Using the data below, work out how many lines contain "loops", and report only that number.
++++ SOURCE MATERIAL
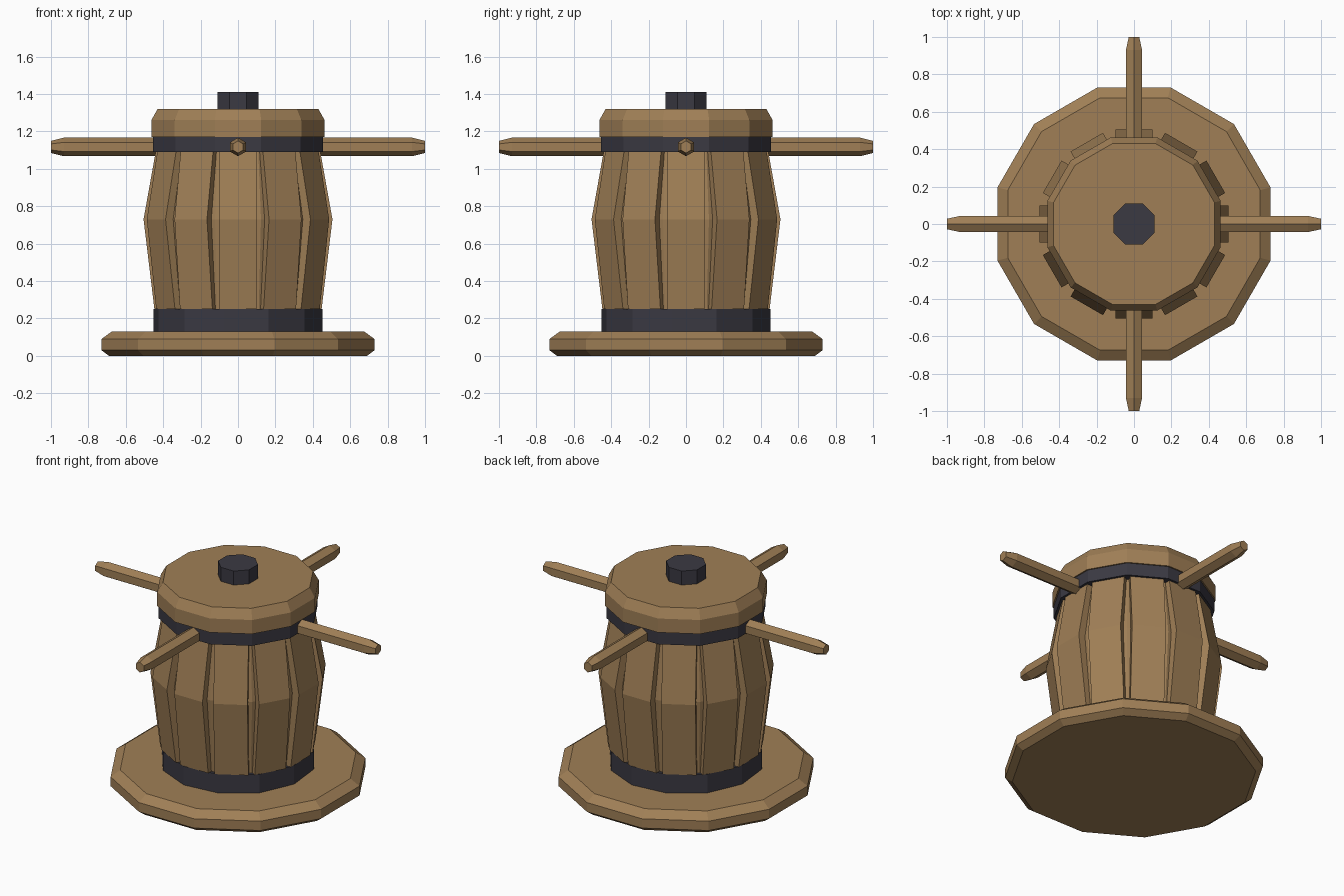
import bpy, bmesh
from math import cos, sin, pi, radians
from mathutils import Matrix

cube = bpy.data.objects.get("Cube")
if cube:
    bpy.data.objects.remove(cube, do_unlink=True)


def make_material(name, rgb):
    mat = bpy.data.materials.new(name)
    mat.use_nodes = True
    mat.diffuse_color = (*rgb, 1)
    mat.node_tree.nodes["Principled BSDF"].inputs["Base Color"].default_value = (*rgb, 1)
    return mat


wood = make_material("oak wood", (0.35, 0.212, 0.093))
iron = make_material("dark iron", (0.043, 0.041, 0.055))


def loft(name, rings, mat, matrix=Matrix()):
    """Skin a stack of equal-sized point rings, with flat end caps."""
    bm = bmesh.new()
    loops = [[bm.verts.new(p) for p in ring] for ring in rings]
    n = len(loops[0])
    for low, high in zip(loops, loops[1:]):
        for i in range(n):
            j = (i + 1) % n
            bm.faces.new((low[i], low[j], high[j], high[i]))
    bm.faces.new(loops[0][::-1])
    bm.faces.new(loops[-1])
    bmesh.ops.recalc_face_normals(bm, faces=bm.faces)
    bm.transform(matrix)
    mesh = bpy.data.meshes.new(name)
    bm.to_mesh(mesh)
    bm.free()
    mesh.materials.append(mat)
    obj = bpy.data.objects.new(name, mesh)
    bpy.context.collection.objects.link(obj)
    return obj


def prism(name, profile, mat, sides=12, turn=15, matrix=Matrix()):
    """Turned part from (radius to flat, height) pairs."""
    rings = []
    for r, z in profile:
        r /= cos(pi / sides)
        angles = [radians(turn) + 2 * pi * i / sides for i in range(sides)]
        rings.append([(r * cos(a), r * sin(a), z) for a in angles])
    return loft(name, rings, mat, matrix)


# Round plinth and lower iron hoop
prism("base_plate", [(0.69, 0), (0.73, 0.03), (0.73, 0.09), (0.675, 0.13)], wood)
prism("lower_hoop", [(0.441, 0.12), (0.441, 0.25)], iron, turn=21)

# Barrel core seen between the staves
prism("barrel_core", [(0.41, 0.2), (0.458, 0.73), (0.40, 1.12)], wood)

# Raised staves around the barrel
half, thick = 0.1, 0.06
for k in range(12):
    rings = [[(r - thick, -half, z), (r, -half, z), (r, half, z), (r - thick, half, z)]
             for r, z in ((0.447, 0.25), (0.505, 0.73), (0.435, 1.12))]
    loft(f"stave_{k + 1}", rings, wood, Matrix.Rotation(k * pi / 6, 4, "Z"))

# Upper hoop, lid and top knob
prism("upper_hoop", [(0.455, 1.09), (0.455, 1.17)], iron)
prism("lid", [(0.463, 1.17), (0.463, 1.26), (0.43, 1.32)], wood)
prism("top_knob", [(0.11, 1.31), (0.11, 1.41)], iron, sides=8, turn=22.5)

# Four hexagonal push bars with tapered tips
lay_flat = Matrix.Rotation(pi / 2, 4, "Y")
for k in range(4):
    place = Matrix.Translation((0, 0, 1.117)) @ Matrix.Rotation(k * pi / 2, 4, "Z") @ lay_flat
    prism(f"push_bar_{k + 1}", [(0.043, 0.3), (0.043, 0.93), (0.028, 1.0)], wood,
          sides=6, turn=0, matrix=place)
++++++++
## SOLVED PROBLEM
5